I had a great weekend with the BFF and my brother and sister-in-law (Zumba was involved. I’ll say no more). I also have a new Instagram account, because I got locked out of my old one, so click through to follow if you wish. I promise that it’ll be every bit as boring as my old Instagram.
Two weekends ago, I went to the Genesee Country Village and Museum for their Jane Austen and War of 1812 weekend with my parents, because of course I was going to do that. The GCV is a restored 19th century village, sort of like a baby Colonial Williamsburg, but from a later time period. There’s a farm and residences of various grandeur (including the house George Eastman grew up in) and a village square lined with shops and businesses. It’s a really neat place and the event was fantastic—there was a JANE AUSTEN FASHION SHOW—even though we tragically missed out on a chance to go up in that (tethered) balloon.
I took about a million more pictures and will get them up on Facebook eventually, but for now just imagine a whole bunch of people milling around in Regency garb. So much garb.
"But I suppose we all play parts."
Penny Dreadful 1.04 - “Demimonde”
I spent Independence Day catching up Penny Dreadful, because what’s more American than…gory Victorian horror/melodrama? I don’t even know how I feel about recommending this show, because it definitely won’t be to everyone’s taste, but I’ve never watched something where I felt more like it had been made just for me.
Even if the genre isn’t your bag, it’s worth checking out for the incredible performances, including, most surprisingly, Josh Harnett’s. Where the heck has he been hiding all these years? (It goes without saying that no one outshines Eva Green, though. I am equally terrified of and in love with her now.)
An edition of Mary Shelley’s Frankenstein laid out using characters and glyphs from PDF documents obtained through internet searches. The incomplete fonts found in the PDFs were reassembled into the text of Frankenstein based on their frequency of use. The most common characters are employed at the beginning of the book, and the text devolves into less common, more grotesque shapes and forms toward the end. (via The Frankenfont project reconstructs Mary Shelley’s classic Frankenstein using parts of incomplete fonts found in PDFs from the internet. | Fathom)
Oh yes… It’s all fun, till the music stops.
I’m very happy Endeavour is back.
This is the sound Jupiter emits via electromagnetic waves. Its so incredibly cool (10:00)
The teaser trailer for the new film by the Irish animation studio who made The Secret Of Kells (which you should absolutely watch, if you haven’t already)!
Song of the Sea tells the story of Ben and his little sister Saoirse – the last Seal-child – who embark on a fantastic journey across a fading world of ancient legend and magic in an attempt to return to their home by the sea.

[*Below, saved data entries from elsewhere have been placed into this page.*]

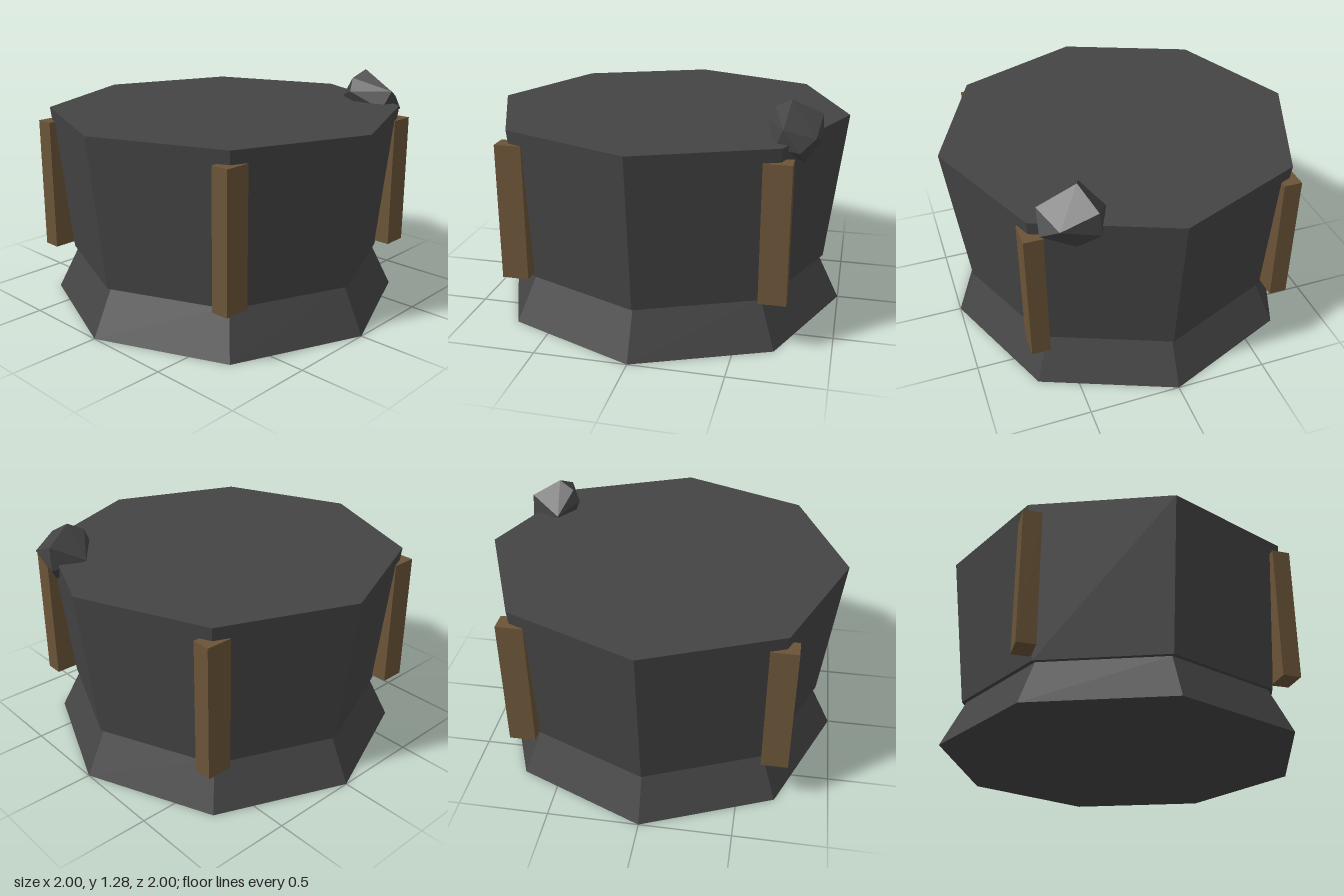
import * as THREE from 'three';
import { ConvexGeometry } from 'three/addons/geometries/ConvexGeometry.js';

function material(name, color) {
  const m = new THREE.MeshStandardMaterial({ color, flatShading: true });
  m.name = name;
  return m;
}

export function createModel() {
  const group = new THREE.Group();
  const stone = material('dark stone', 0x444444);
  const wood = material('brown wood', 0x6b5438);

  function add(name, geometry, mat, x = 0, y = 0, z = 0) {
    const mesh = new THREE.Mesh(geometry, mat);
    mesh.name = name;
    mesh.position.set(x, y, z);
    group.add(mesh);
  }

  // Octagonal flared foot and the drum that widens upwards
  add('foot', new THREE.CylinderGeometry(0.875, 1, 0.255, 8), stone, 0, 0.1275, 0);
  add('drum', new THREE.CylinderGeometry(1, 0.9, 0.845, 8), stone, 0, 0.6775, 0);

  // Four upright wooden posts on the diagonals
  const post = new THREE.BoxGeometry(0.145, 0.745, 0.1);
  for (const x of [-0.69, 0.69]) {
    for (const z of [-0.69, 0.69]) add('post', post, wood, x, 0.655, z);
  }

  // Small faceted rock on the rim
  const corners = [
    [0.722, 1.28, 0.455], [0.877, 1.2, 0.396], [0.882, 1.07, 0.385],
    [0.8, 0.968, 0.487], [0.636, 1.235, 0.425], [0.604, 1.16, 0.433],
    [0.658, 1.07, 0.62], [0.7, 1.175, 0.655], [0.786, 1.065, 0.665],
    [0.856, 1.12, 0.583], [0.711, 1.11, 0.31], [0.67, 1.0, 0.45],
  ];
  add('rock', new ConvexGeometry(corners.map((p) => new THREE.Vector3(...p))), stone);

  return group;
}
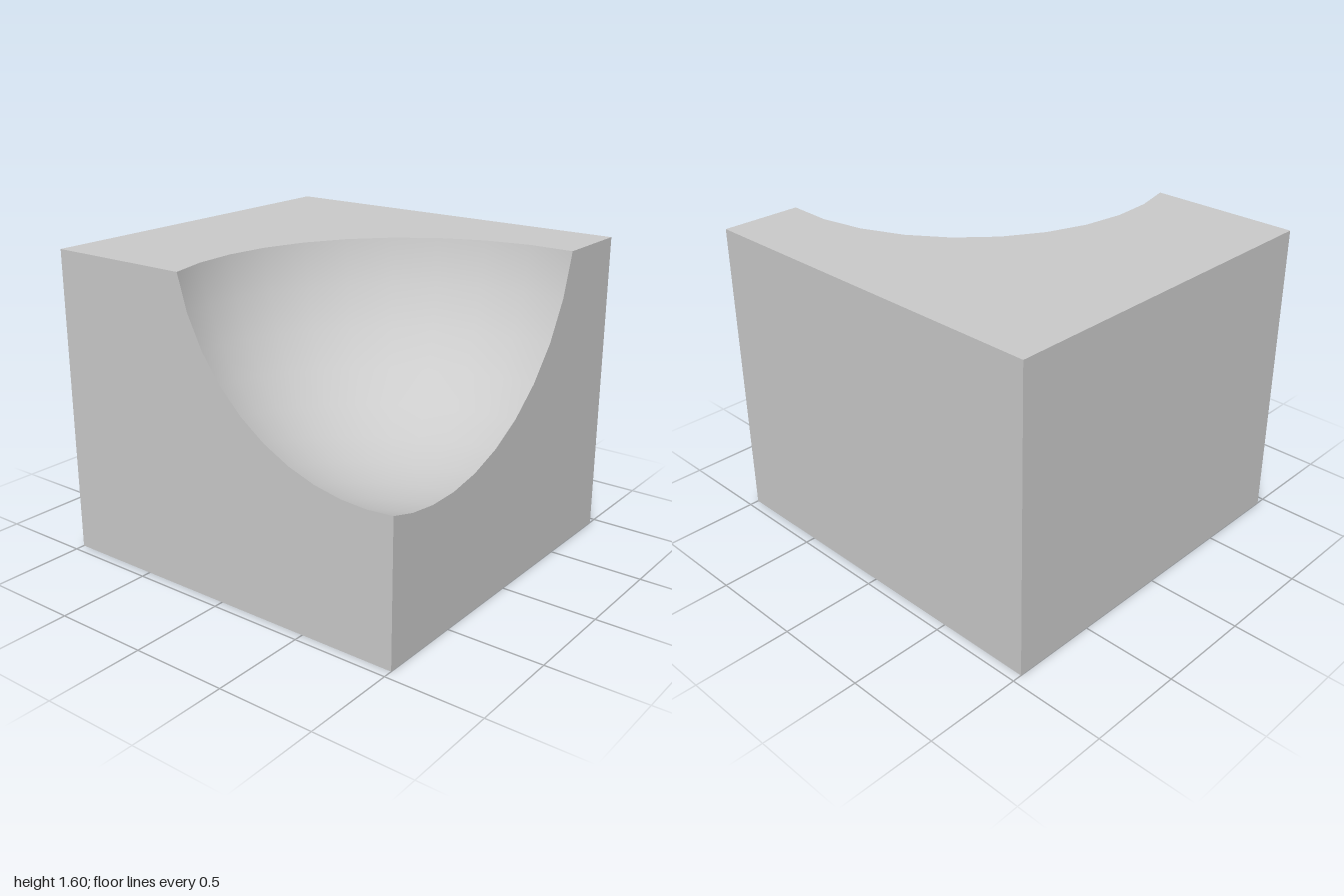
import * as THREE from 'three';

// Block with a spherical hollow scooped out of one top corner
const MIN = new THREE.Vector3(-0.95, 0, -1);
const MAX = new THREE.Vector3(0.95, 1.6, 1);
const CORNER = new THREE.Vector3(MIN.x, MAX.y, MAX.z); // the corner cut away
const CENTRE = new THREE.Vector3(-0.59, 1.82, 0.86);
const RADIUS = 1.146;
const STEPS = 10;
const AXES = ['x', 'y', 'z'];

// Point on the sphere seen from the cut corner; i and j sweep one octant,
// so the borders of the octant lie exactly in the faces of the block
function hollowPoint(i, j) {
  const a = (i / STEPS) * Math.PI / 2;
  const b = (j / STEPS) * Math.PI / 2;
  const dir = new THREE.Vector3(Math.sin(a) * Math.cos(b), -Math.cos(a), -Math.sin(a) * Math.sin(b));
  const off = CORNER.clone().sub(CENTRE);
  const d = off.dot(dir);
  const t = -d + Math.sqrt(d * d - off.lengthSq() + RADIUS * RADIUS);
  return CORNER.clone().addScaledVector(dir, t);
}

function hollowGeometry() {
  const positions = [], normals = [], index = [];
  const row = STEPS + 1;
  for (let i = 0; i <= STEPS; i++) {
    for (let j = 0; j <= STEPS; j++) {
      const p = hollowPoint(i, j);
      positions.push(...p.toArray());
      normals.push(...CENTRE.clone().sub(p).normalize().toArray());
      if (i === STEPS || j === STEPS) continue;
      const k = i * row + j;
      if (i > 0) index.push(k, k + row, k + 1);
      index.push(k + 1, k + row, k + row + 1);
    }
  }
  const g = new THREE.BufferGeometry();
  g.setAttribute('position', new THREE.Float32BufferAttribute(positions, 3));
  g.setAttribute('normal', new THREE.Float32BufferAttribute(normals, 3));
  g.setIndex(index);
  return g;
}

// Flat face of the block; an arc, if given, replaces the cut corner
function faceGeometry(axis, sign, arc) {
  const [w, u, v] = [0, 1, 2].map((k) => AXES[(axis + k) % 3]);
  const level = (sign > 0 ? MAX : MIN)[w];
  let outline = [];
  for (const [a, b] of [[MIN, MIN], [MAX, MIN], [MAX, MAX], [MIN, MAX]]) {
    if (arc && a[u] === CORNER[u] && b[v] === CORNER[v]) {
      const pts = arc.map((p) => new THREE.Vector2(p[u], p[v]));
      // start the arc on the side that the outline arrives along
      const last = new THREE.Vector2(CORNER[u], CORNER[v]);
      const ccwTurn = pts[0].clone().sub(last).cross(pts[pts.length - 1].clone().sub(last));
      outline.push(...(ccwTurn > 0 ? pts.reverse() : pts));
    } else {
      outline.push(new THREE.Vector2(a[u], b[v]));
    }
  }
  const positions = [];
  for (const tri of THREE.ShapeUtils.triangulateShape(outline, [])) {
    const [p, q, r] = tri.map((k) => outline[k]);
    const turn = q.clone().sub(p).cross(r.clone().sub(p));
    for (const c of turn * sign > 0 ? [p, q, r] : [p, r, q]) {
      const corner = new THREE.Vector3();
      corner[w] = level;
      corner[u] = c.x;
      corner[v] = c.y;
      positions.push(...corner.toArray());
    }
  }
  const g = new THREE.BufferGeometry();
  g.setAttribute('position', new THREE.Float32BufferAttribute(positions, 3));
  g.computeVertexNormals();
  return g;
}

export function createModel() {
  const model = new THREE.Group();
  model.name = 'scoopedBlock';
  const material = new THREE.MeshStandardMaterial({ color: 0xcccccc, side: THREE.DoubleSide });
  const add = (name, geometry) => {
    const mesh = new THREE.Mesh(geometry, material);
    mesh.name = name;
    model.add(mesh);
  };
  const steps = Array.from({ length: STEPS + 1 }, (_, k) => k);

  // Whole faces
  add('leftFace', faceGeometry(0, 1));
  add('bottomFace', faceGeometry(1, -1));
  add('backFace', faceGeometry(2, -1));

  // Faces notched by the hollow
  add('rightFace', faceGeometry(0, -1, steps.map((k) => hollowPoint(k, STEPS))));
  add('topFace', faceGeometry(1, 1, steps.map((k) => hollowPoint(STEPS, k))));
  add('frontFace', faceGeometry(2, 1, steps.map((k) => hollowPoint(k, 0))));

  // Spherical hollow
  add('hollow', hollowGeometry());
  return model;
}
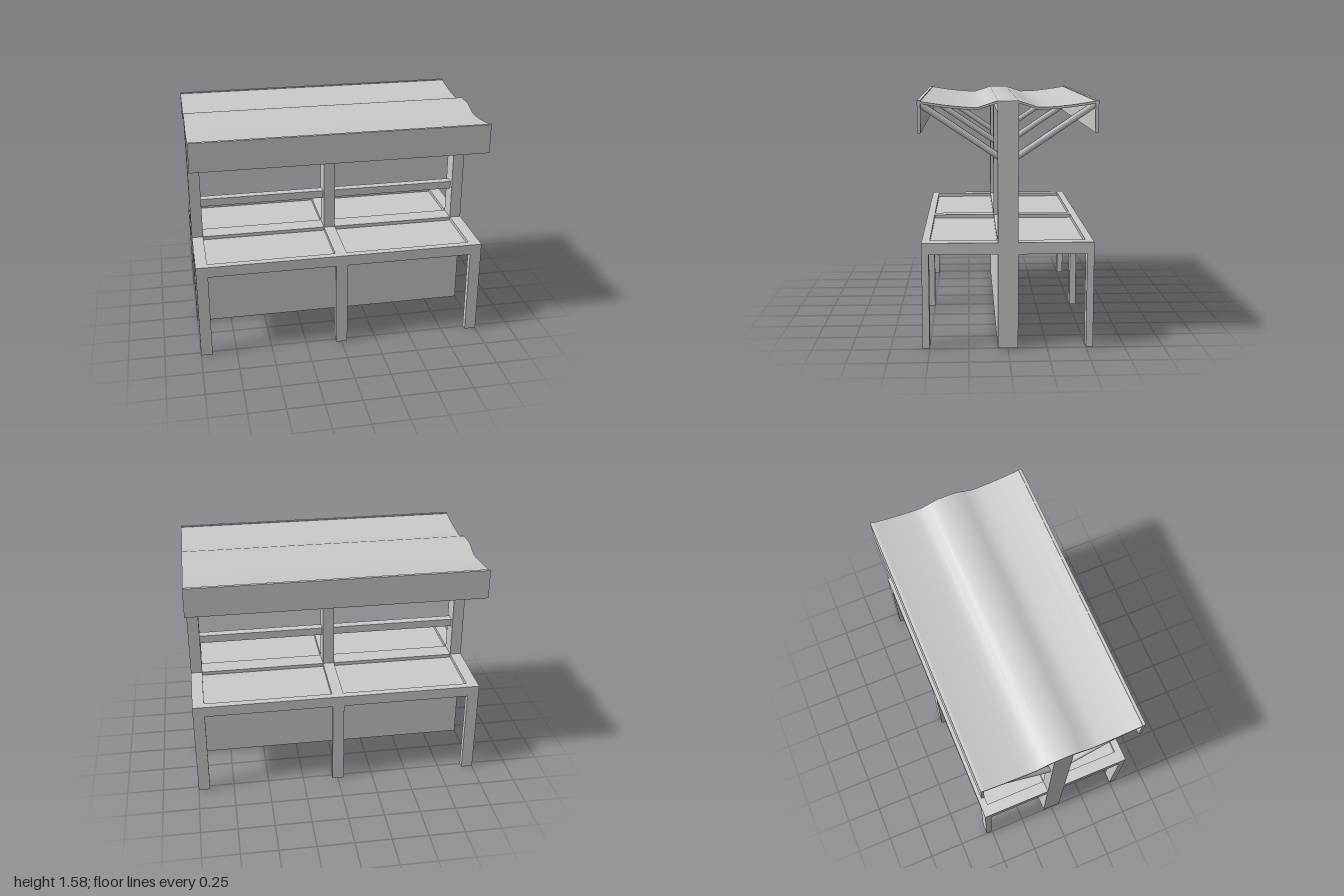
import * as THREE from 'three';
import { toCreasedNormals } from 'three/addons/utils/BufferGeometryUtils.js';

const mat = new THREE.MeshStandardMaterial({ color: 0xcccccc });

export function createModel() {
  const model = new THREE.Group();
  model.name = 'marketStall';

  const add = (name, geometry) => {
    const mesh = new THREE.Mesh(geometry, mat);
    mesh.name = name;
    model.add(mesh);
    return mesh;
  };
  // Box given by its lower and upper corners
  const box = (name, x0, x1, y0, y1, z0, z1) =>
    add(name, new THREE.BoxGeometry(x1 - x0, y1 - y0, z1 - z0))
      .position.set((x0 + x1) / 2, (y0 + y1) / 2, (z0 + z1) / 2);
  // Box repeated on the front (s = 1) and back (s = -1)
  const sideBox = (s, name, x0, x1, y0, y1, z0, z1) =>
    box(name, x0, x1, y0, y1, Math.min(s * z0, s * z1), Math.max(s * z0, s * z1));

  const columns = [-0.96, 0, 0.96], half = 0.04, depth = 0.065;

  // Central frame: posts, lower wall and rails filling each bay
  for (const x of columns) box('post', x - half, x + half, 0, 1.565, -depth, depth);
  for (const s of [-1, 1]) {
    const x0 = s < 0 ? -0.92 : 0.04, x1 = x0 + 0.88;
    box('lowerWall', x0, x1, 0, 0.69, -depth, depth);
    box('middleRail', x0, x1, 0.91, 0.965, -0.03, 0.03);
    box('topRail', x0, x1, 1.5, 1.565, -depth, depth);
  }

  for (const s of [-1, 1]) {
    // Counter: raised rim, cross bars, sunken boards and legs
    sideBox(s, 'counterEdge', -1, 1, 0.615, 0.69, 0.495, 0.545);
    for (const x of columns) {
      sideBox(s, 'counterBar', x - half, x + half, 0.615, 0.69, depth, 0.495);
      sideBox(s, 'leg', x - half, x + half, 0.005, 0.615, 0.5, 0.545);
    }
    for (const x0 of [-0.92, 0.04])
      sideBox(s, 'counterBoard', x0, x0 + 0.88, 0.615, 0.665, depth, 0.495);

    // Hanging edge of the canopy
    sideBox(s, 'canopyValance', -1, 1, 1.38, 1.58, 0.537, 0.558);

    // Six-sided struts from post to canopy edge
    const from = new THREE.Vector2(0.045, 1.222), to = new THREE.Vector2(0.54, 1.555);
    for (const x of columns) {
      const strut = add('strut', new THREE.CylinderGeometry(
        0.023, 0.023, from.distanceTo(to), 6, 1, false, Math.PI / 2));
      strut.position.set(x, (from.y + to.y) / 2, s * (from.x + to.x) / 2);
      strut.rotation.x = s * Math.atan2(to.x - from.x, to.y - from.y);
    }
  }

  // Canopy sheet: sagging profile (z, y), mirrored and extruded along x
  const front = [[0.54, 1.575], [0.47, 1.563], [0.4, 1.553], [0.32, 1.544],
    [0.25, 1.539], [0.185, 1.538], [0.125, 1.558], [0.065, 1.577]];
  const top = [...front, ...front.map(([z, y]) => [-z, y]).reverse()];
  const under = top.map(([z, y]) => [z, y - 0.015]).reverse();
  const outline = new THREE.Shape([...top, ...under].map(([z, y]) => new THREE.Vector2(-z, y)));
  const sheet = new THREE.ExtrudeGeometry(outline, { depth: 2, bevelEnabled: false });
  sheet.translate(0, 0, -1).rotateY(Math.PI / 2);
  add('canopy', toCreasedNormals(sheet, 0.7));

  return model;
}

The film takes inspiration from the mythological Selkies of Irish folklore, who live as seals in the sea but become humans on land. The film features the voices of Brendan Gleeson, Fionnula Flanagan, David Rawle, Lisa Hannigan, Pat Shortt and Jon Kenny. Music is by composer Bruno Coulais and Irish band Kíla, both of whom previously collaborated on The Secret of Kells.